→ **Work to complete**
Find each line below where the word "return" occurs, and copy it.

→ **Excerpted data**
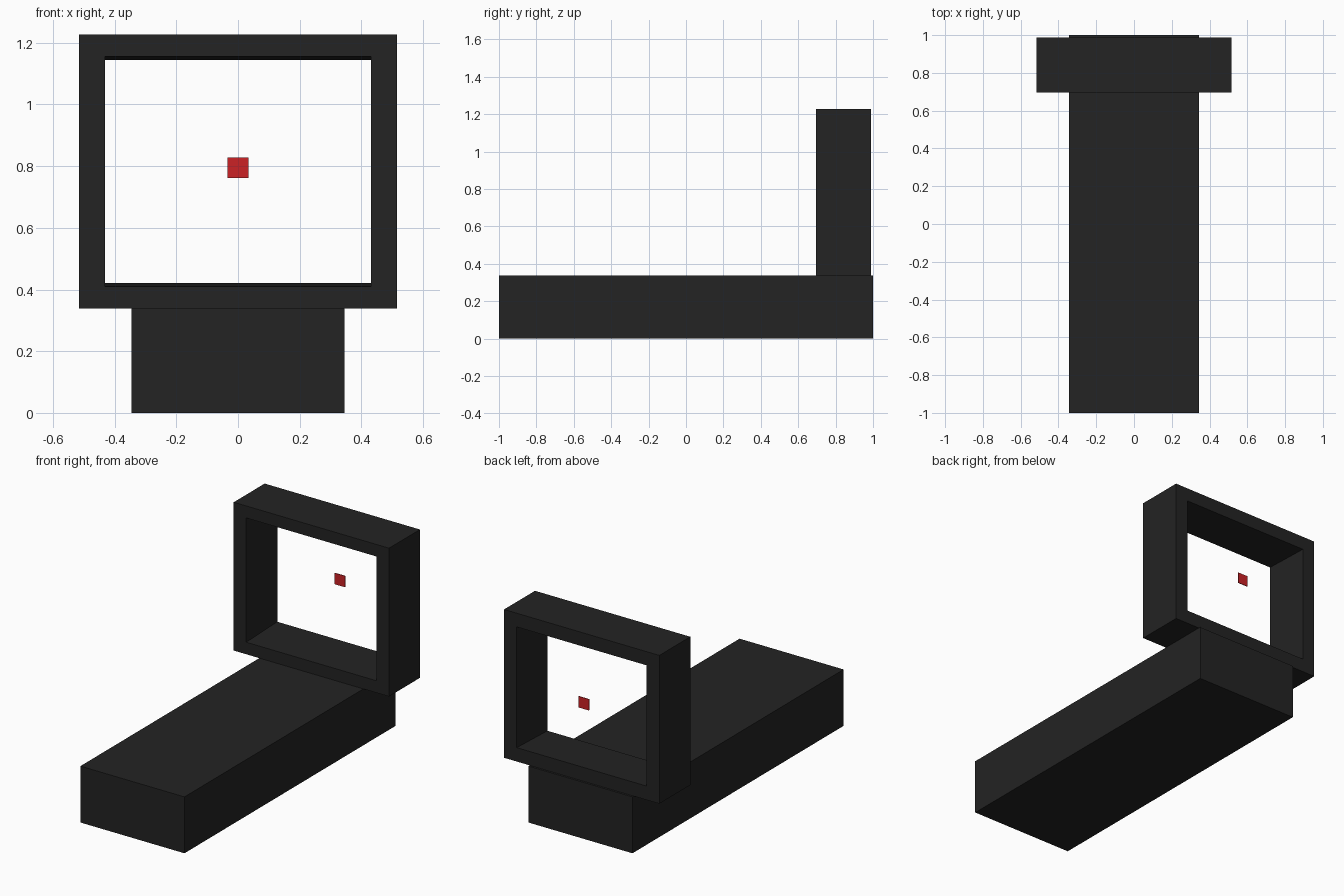
import bpy
import bmesh

if "Cube" in bpy.data.objects:
    bpy.data.objects.remove(bpy.data.objects["Cube"])


def material(name, rgb):
    m = bpy.data.materials.new(name)
    m.diffuse_color = (*rgb, 1)
    m.use_nodes = True
    m.node_tree.nodes["Principled BSDF"].inputs["Base Color"].default_value = m.diffuse_color
    return m


black = material("matte black", (0.0168, 0.0168, 0.0168))
red = material("dot red", (0.6, 0.016, 0.019))


def finish(name, bm, mat):
    bmesh.ops.recalc_face_normals(bm, faces=bm.faces)
    me = bpy.data.meshes.new(name)
    bm.to_mesh(me)
    bm.free()
    me.materials.append(mat)
    ob = bpy.data.objects.new(name, me)
    bpy.context.collection.objects.link(ob)
    return ob


def box(name, lo, hi, mat):
    bm = bmesh.new()
    bmesh.ops.create_cube(bm, size=1)
    for v in bm.verts:
        v.co = [lo[i] if v.co[i] < 0 else hi[i] for i in range(3)]
    return finish(name, bm, mat)


def rect(bm, half_x, y, z0, z1):
    return [bm.verts.new((x, y, z)) for x, z in
            ((-half_x, z0), (half_x, z0), (half_x, z1), (-half_x, z1))]


# Long base block
box("base", (-0.345, -1, 0), (0.345, 1, 0.338), black)

# Upright window frame; the opening narrows slightly towards the back
bm = bmesh.new()
rings = [rect(bm, 0.515, 0.695, 0.338, 1.227),
         rect(bm, 0.432, 0.695, 0.41, 1.155),
         rect(bm, 0.431, 0.988, 0.421, 1.145),
         rect(bm, 0.515, 0.988, 0.338, 1.227)]
for a, b in zip(rings, rings[1:] + rings[:1]):
    for i in range(4):
        j = (i + 1) % 4
        bm.faces.new((a[i], a[j], b[j], b[i]))
finish("window_frame", bm, black)

# Floating aiming dot in the window
box("aiming_dot", (-0.034, 0.965, 0.761), (0.034, 0.969, 0.828), red)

→ **Task output**
    return m
    return ob
    return finish(name, bm, mat)
    return [bm.verts.new((x, y, z)) for x, z in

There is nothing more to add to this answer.